Records excerpted from a collection

[Start of section]

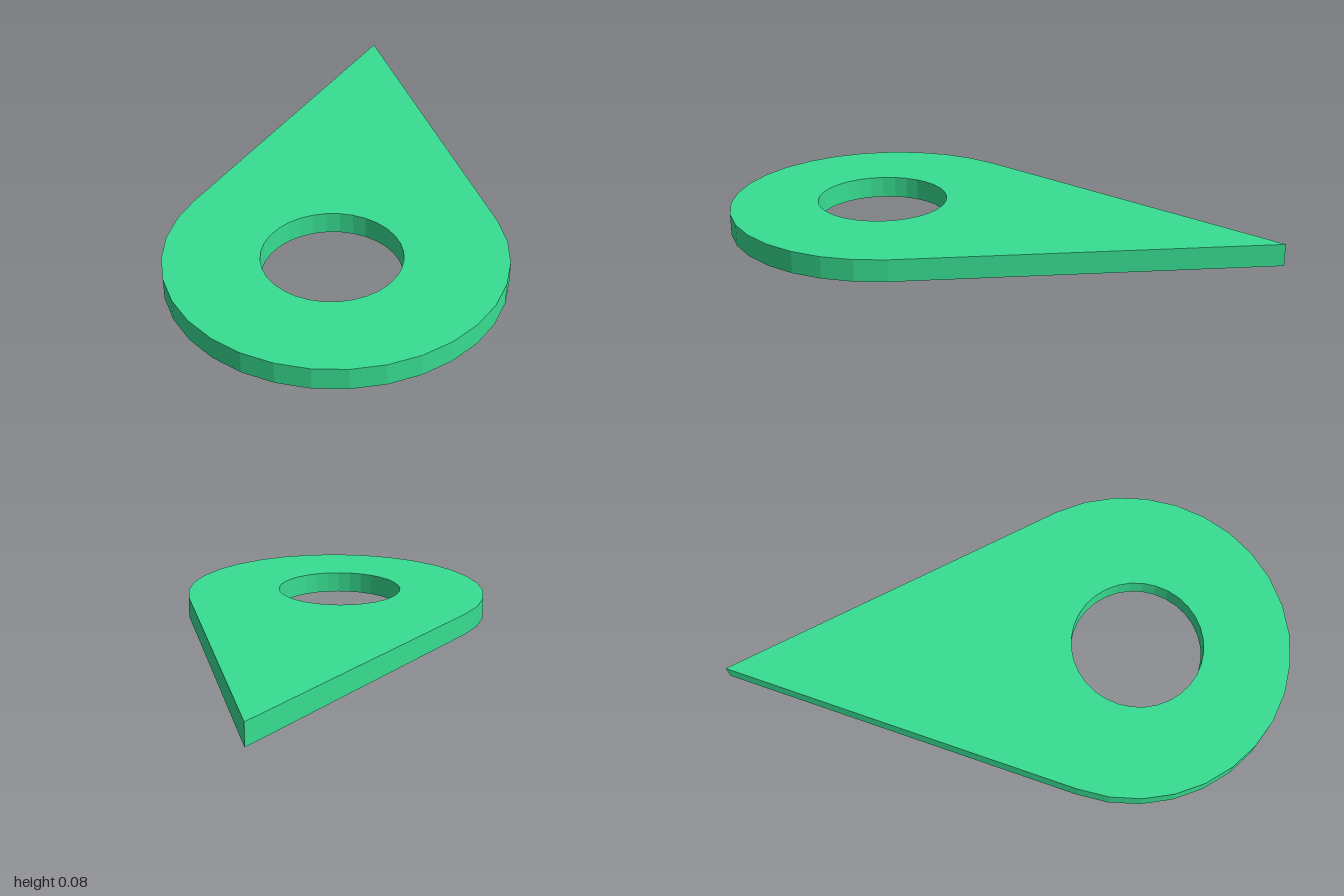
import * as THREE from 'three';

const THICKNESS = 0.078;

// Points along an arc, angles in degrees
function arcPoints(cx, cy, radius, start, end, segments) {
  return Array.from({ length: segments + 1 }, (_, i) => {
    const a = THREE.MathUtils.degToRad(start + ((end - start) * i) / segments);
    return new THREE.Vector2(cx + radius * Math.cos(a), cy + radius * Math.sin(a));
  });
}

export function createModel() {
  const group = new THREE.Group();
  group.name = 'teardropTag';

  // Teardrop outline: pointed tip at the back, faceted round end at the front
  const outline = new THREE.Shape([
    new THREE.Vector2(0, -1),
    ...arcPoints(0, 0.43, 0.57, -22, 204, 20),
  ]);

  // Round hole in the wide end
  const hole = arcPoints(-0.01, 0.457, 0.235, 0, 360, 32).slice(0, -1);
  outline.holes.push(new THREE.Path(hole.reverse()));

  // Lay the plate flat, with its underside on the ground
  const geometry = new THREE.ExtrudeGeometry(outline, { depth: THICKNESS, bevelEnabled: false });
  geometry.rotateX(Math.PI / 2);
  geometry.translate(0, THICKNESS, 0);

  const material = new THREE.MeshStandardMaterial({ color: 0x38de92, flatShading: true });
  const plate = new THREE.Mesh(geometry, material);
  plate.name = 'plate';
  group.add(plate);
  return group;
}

[End of section]
[Start of section]

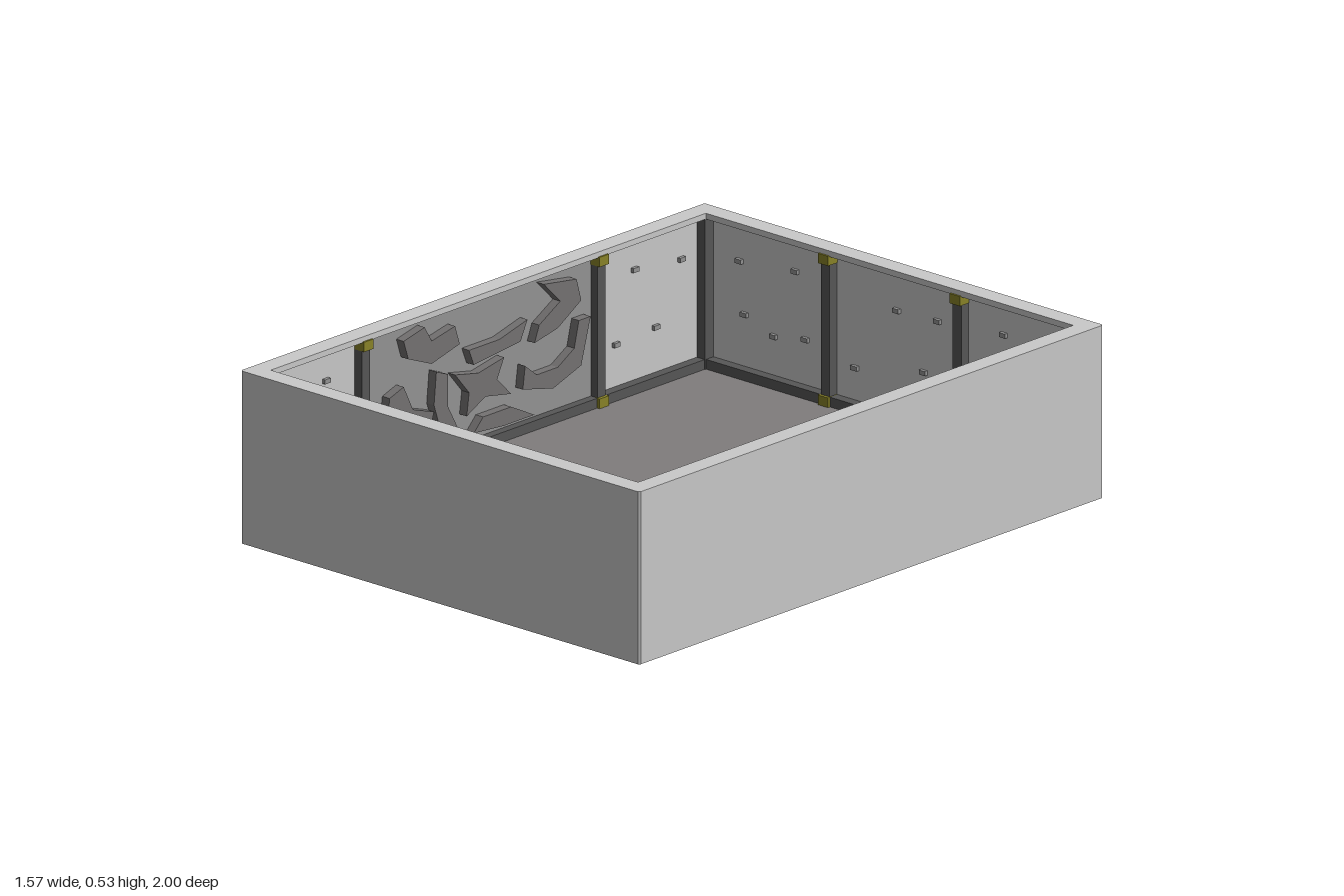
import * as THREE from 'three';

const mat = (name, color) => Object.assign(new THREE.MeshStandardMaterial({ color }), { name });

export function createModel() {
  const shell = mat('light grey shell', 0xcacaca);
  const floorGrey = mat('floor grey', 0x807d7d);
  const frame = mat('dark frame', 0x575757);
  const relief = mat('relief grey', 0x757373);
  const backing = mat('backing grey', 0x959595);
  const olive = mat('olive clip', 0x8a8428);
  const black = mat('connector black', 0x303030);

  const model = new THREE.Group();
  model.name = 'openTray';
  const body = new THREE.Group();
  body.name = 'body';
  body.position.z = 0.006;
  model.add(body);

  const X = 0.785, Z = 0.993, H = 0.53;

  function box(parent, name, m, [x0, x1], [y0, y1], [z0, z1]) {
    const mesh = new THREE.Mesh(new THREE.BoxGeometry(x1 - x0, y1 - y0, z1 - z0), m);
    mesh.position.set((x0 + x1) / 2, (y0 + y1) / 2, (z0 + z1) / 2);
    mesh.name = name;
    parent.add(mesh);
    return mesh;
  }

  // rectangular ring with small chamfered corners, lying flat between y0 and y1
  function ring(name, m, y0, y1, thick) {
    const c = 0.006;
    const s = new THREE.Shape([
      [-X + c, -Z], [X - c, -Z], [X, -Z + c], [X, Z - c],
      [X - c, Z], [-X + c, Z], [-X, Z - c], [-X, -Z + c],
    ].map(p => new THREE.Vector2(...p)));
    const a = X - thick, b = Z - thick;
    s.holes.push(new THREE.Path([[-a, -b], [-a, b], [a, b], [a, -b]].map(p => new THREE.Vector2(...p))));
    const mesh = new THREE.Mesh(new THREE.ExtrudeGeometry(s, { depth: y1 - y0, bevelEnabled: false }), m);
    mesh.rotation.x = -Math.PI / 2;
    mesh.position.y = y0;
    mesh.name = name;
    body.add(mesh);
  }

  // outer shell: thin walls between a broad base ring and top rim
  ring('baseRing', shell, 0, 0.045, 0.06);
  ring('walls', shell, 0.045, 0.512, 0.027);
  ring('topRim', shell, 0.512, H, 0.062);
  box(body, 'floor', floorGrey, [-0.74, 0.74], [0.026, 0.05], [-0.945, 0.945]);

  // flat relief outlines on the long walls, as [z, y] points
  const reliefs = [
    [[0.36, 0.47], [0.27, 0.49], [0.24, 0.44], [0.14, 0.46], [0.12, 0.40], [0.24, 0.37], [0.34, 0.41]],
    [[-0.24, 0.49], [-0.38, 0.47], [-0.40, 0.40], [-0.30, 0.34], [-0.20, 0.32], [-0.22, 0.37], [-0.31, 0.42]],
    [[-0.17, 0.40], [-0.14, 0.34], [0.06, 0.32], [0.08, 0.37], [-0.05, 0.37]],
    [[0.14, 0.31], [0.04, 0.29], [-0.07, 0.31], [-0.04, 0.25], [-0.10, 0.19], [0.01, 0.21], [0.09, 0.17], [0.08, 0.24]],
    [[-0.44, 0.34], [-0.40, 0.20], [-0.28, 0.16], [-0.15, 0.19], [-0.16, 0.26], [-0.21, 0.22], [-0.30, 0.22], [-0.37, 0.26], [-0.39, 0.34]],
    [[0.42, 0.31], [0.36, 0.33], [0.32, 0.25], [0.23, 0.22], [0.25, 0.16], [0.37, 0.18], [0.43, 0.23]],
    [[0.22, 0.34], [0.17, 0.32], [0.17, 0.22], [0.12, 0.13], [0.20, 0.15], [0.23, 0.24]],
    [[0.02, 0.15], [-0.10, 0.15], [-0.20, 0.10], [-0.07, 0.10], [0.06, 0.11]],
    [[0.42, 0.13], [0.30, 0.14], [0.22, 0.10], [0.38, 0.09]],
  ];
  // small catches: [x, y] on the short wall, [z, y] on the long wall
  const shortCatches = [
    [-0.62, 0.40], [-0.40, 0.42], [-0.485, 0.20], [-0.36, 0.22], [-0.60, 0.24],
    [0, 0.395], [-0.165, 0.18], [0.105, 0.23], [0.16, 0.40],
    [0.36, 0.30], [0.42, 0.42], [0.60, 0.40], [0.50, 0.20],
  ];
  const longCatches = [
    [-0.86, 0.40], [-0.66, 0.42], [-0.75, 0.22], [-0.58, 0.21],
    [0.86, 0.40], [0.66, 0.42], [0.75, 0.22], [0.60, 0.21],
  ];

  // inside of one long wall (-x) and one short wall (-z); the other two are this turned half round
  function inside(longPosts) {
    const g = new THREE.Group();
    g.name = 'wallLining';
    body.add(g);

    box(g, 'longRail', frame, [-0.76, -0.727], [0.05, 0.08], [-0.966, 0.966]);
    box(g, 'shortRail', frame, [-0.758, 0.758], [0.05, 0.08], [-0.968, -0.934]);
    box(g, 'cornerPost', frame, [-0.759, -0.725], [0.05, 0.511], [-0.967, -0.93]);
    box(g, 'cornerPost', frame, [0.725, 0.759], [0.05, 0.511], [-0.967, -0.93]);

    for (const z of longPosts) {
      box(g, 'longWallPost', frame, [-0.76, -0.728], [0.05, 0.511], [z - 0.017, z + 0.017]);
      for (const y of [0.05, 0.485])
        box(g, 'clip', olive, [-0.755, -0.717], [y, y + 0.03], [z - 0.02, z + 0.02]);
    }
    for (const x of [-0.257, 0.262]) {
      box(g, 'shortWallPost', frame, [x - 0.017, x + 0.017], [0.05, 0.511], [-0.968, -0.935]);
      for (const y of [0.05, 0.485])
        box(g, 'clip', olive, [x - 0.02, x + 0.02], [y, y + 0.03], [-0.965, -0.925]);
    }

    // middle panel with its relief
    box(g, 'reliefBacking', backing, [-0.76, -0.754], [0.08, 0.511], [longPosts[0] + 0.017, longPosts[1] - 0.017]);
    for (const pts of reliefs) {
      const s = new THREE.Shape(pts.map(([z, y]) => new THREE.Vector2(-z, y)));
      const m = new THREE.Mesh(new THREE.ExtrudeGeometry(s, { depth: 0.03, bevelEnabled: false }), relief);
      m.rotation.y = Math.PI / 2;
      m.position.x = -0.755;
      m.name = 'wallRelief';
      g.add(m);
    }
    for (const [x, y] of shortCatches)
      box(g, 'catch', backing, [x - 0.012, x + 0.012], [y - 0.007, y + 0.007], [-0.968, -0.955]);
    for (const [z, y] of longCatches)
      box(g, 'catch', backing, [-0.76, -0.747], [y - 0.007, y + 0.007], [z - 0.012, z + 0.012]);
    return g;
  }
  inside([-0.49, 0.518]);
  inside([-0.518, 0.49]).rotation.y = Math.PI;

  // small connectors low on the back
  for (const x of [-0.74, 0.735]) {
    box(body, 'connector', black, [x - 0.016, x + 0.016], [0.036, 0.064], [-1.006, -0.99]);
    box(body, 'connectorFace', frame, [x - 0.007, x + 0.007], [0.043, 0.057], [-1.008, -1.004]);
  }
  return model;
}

[End of section]

=== Exercise aim ===
Every line from the line containing "[X - c, Z], [-X + c, Z], [-X, Z" through the line containing "-b]].map(p => new THREE.Vector2(...p))));" in the records above must be retyped exactly. Leave out the rest.

=== Result for this exercise ===
      [X - c, Z], [-X + c, Z], [-X, Z - c], [-X, -Z + c],
    ].map(p => new THREE.Vector2(...p)));
    const a = X - thick, b = Z - thick;
    s.holes.push(new THREE.Path([[-a, -b], [-a, b], [a, b], [a, -b]].map(p => new THREE.Vector2(...p))));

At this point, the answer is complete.